November 21, 2019

Happiest Days on Earth

One year on Sukkot, as Rabbi Yitzchok Summers watched his kids bounce through the play structures at Camp Snoopy in Knott’s Berry Farm, a park employee approached him to ask if this was a special group trip.

While the most direct answer was no, the proliferation of Jewish families at the theme park that week did have something to do with group affiliation.

All of the families were celebrating Chol Hamoed Sukkot, the intermediate five days between the first two days of Sukkot and the final two days of the festival, Shmini Atzeret and Simchat Torah. Chol Hamoed, which translates as the common days of the holiday, presents a unique situation in Jewish observance. While most of the technical and legal prohibitions of Shabbat or Yom Tov are lifted, the aura of festivity should be maintained.

That is why many people dress in holiday clothes for Chol Hamoed, and a growing number even take off from work.

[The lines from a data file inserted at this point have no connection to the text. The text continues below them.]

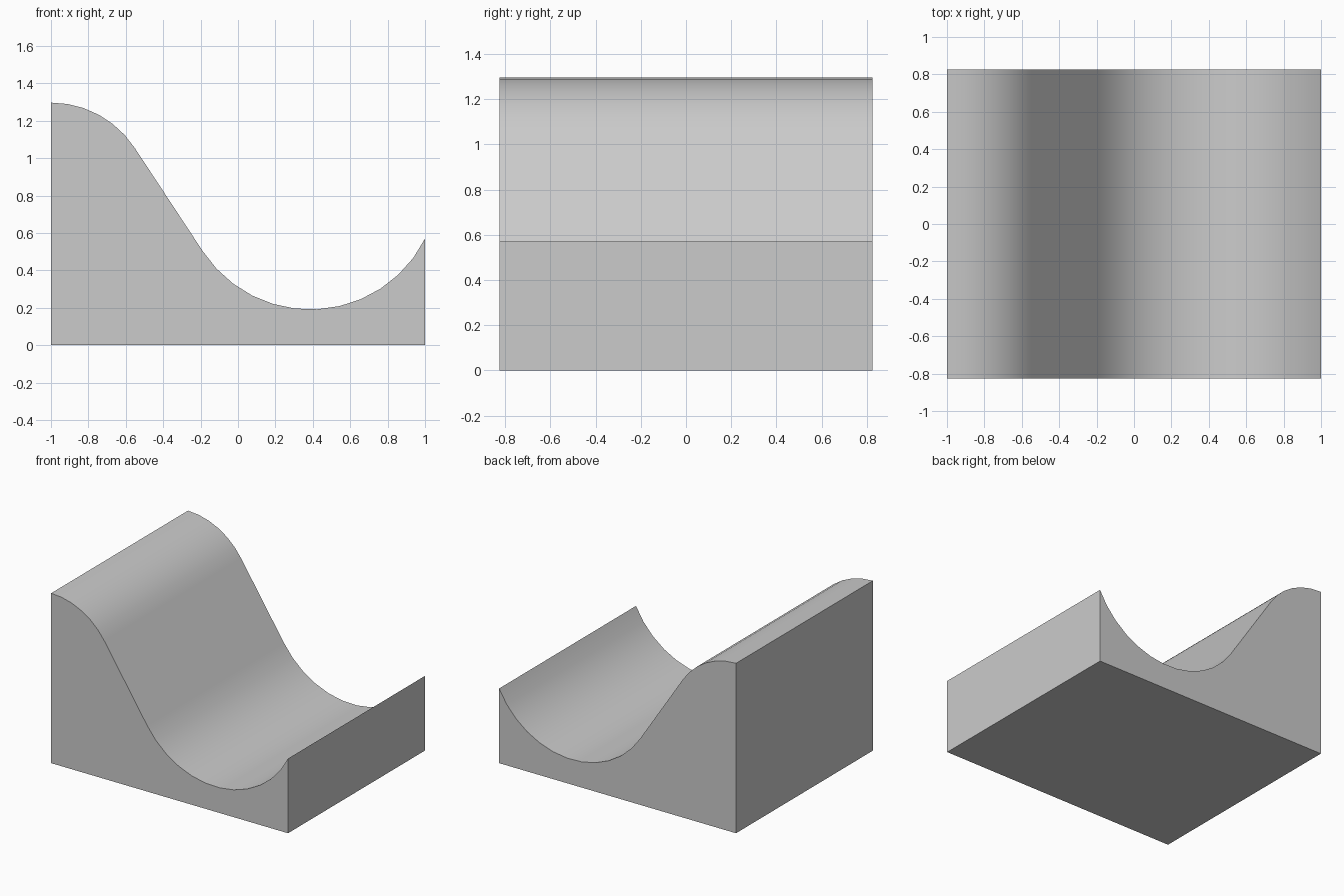
import bpy, bmesh
from math import sin, cos, radians

if "Cube" in bpy.data.objects:
    bpy.data.objects.remove(bpy.data.objects["Cube"])

HALF_DEPTH = 0.825
SLOPE = 57.0  # steepness of the straight run between both arcs


def arc(cx, cz, radius, start, end, steps):
    """Points around a centre; angles in degrees from straight up."""
    angles = [radians(start + (end - start) * i / steps) for i in range(steps + 1)]
    return [(cx + radius * sin(a), cz + radius * cos(a)) for a in angles]


# Side profile: flat base, rounded crest, straight slope, round trough
profile = [(1, 0), (-1, 0)]
profile += arc(-1, 0.762, 0.535, 0, SLOPE, 6)
profile += arc(0.387, 0.878, 0.687, 180 + SLOPE, 180 - 63.2, 12)
profile[-1] = (1, 0.57)

# Extrude the profile front to back
bm = bmesh.new()
face = bm.faces.new([bm.verts.new((x, -HALF_DEPTH, z)) for x, z in profile])
result = bmesh.ops.extrude_face_region(bm, geom=[face])
moved = [v for v in result["geom"] if isinstance(v, bmesh.types.BMVert)]
bmesh.ops.translate(bm, verts=moved, vec=(0, 2 * HALF_DEPTH, 0))
bmesh.ops.recalc_face_normals(bm, faces=bm.faces)

mesh = bpy.data.meshes.new("curved_ramp")
bm.to_mesh(mesh)
bm.free()
ramp = bpy.data.objects.new("curved_ramp", mesh)
bpy.context.collection.objects.link(ramp)

# Smooth the curved top, keep the block edges sharp
bpy.context.view_layer.objects.active = ramp
ramp.select_set(True)
bpy.ops.object.shade_smooth_by_angle(angle=radians(25))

“It’s a bridge time, a time for connecting the spiritual and the physical,” says Summers, rabbi of Anshe Emes Synagogue on Robertson Boulevard. “The idea is that Torah is a perfect balance to take the physical and infuse the spiritual, and that is what Chol Hamoed is,” he says.

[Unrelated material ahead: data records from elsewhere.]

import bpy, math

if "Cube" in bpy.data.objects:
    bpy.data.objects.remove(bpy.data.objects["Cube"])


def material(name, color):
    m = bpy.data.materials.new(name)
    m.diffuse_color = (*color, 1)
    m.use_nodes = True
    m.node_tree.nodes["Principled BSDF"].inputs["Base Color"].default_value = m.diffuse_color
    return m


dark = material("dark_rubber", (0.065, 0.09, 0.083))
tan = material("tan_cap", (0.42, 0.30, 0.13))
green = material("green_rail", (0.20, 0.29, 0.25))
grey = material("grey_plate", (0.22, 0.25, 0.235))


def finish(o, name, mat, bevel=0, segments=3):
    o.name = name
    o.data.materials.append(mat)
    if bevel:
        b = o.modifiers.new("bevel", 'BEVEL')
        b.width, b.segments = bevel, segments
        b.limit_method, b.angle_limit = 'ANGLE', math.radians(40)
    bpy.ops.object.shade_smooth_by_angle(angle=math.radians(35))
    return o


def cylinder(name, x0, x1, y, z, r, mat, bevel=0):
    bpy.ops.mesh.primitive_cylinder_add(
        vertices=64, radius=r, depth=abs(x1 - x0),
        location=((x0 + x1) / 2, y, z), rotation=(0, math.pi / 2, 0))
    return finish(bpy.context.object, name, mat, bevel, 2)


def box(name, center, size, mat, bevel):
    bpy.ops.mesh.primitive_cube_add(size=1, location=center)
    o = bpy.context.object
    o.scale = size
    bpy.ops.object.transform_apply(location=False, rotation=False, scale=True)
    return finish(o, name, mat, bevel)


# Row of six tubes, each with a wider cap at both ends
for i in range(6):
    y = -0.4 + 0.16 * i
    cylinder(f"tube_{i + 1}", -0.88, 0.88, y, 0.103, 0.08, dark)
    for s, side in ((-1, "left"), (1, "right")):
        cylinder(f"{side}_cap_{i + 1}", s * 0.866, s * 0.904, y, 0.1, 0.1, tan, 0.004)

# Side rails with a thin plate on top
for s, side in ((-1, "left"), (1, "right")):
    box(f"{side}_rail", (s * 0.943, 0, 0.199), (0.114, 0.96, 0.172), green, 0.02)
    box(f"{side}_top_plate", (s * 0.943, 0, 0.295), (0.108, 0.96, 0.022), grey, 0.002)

Rabbi Dan Moskovitz of Temple Judea in Tarzana says the weeklong festival of Sukkot, from Yom Tov through Chol Hamoed, is a time for families and friends to gather not only to observe the holiday, but to enjoy the peacefulness of sitting together in a sukkah.

“In the middle of our crazy lives we have this commandment to dwell in a sukkah, to sit and eat together, and that is a wonderful thing,” Moskovitz says.

He says every year more families buy sukkah kits from the synagogue, and he and Rabbi Donald Goor make sure to visit each sukkah.

Sha’arei Am: The Santa Monica Synagogue is holding a sukkah festival on Sunday, where about 400 members will gather in the park. They will be divided into tribes, and each group will receive raw materials for constructing and decorating a sukkah.

Beyond the organized celebration, Rabbi Jeff Marx says he too sees a growing number of his congregants bringing the holiday home, celebrating with family and friends the entire week.

The Summers, like many other families, use Chol Hamoed as a time for a family vacation. They also host a homemade sukkah carnival for kids from the shul.

And, of course, there are the trips to theme parks. Summers says in the past five or six years, a spontaneous minyan for afternoon services has convened at Knott’s Berry Farm, with about 30 or 40 people. Chabad’s Sukkah-Mobile usually ends up at Disneyland for the many families spending Chol Hamoed with Mickey and Pooh.

And this year, one group organized separate days for men and women at Soak City, USA, Knott’s Berry Farm’s water park.

Rabbi Pesach and Debbie Wachsman, who run Los Angeles Girls Israel Torah Tours, set up the two days as a fundraiser for their educational group.

Male lifeguards will be on duty Thurs., Oct. 19, while women will have the run of the place Wed., Oct. 18. A sukkah will be available (Tickets are $22 at the door, call 818-763-8755 for more information).
“It’s a very special time,” Summers says. “It forces people who are otherwise so busy to do fun things like this.”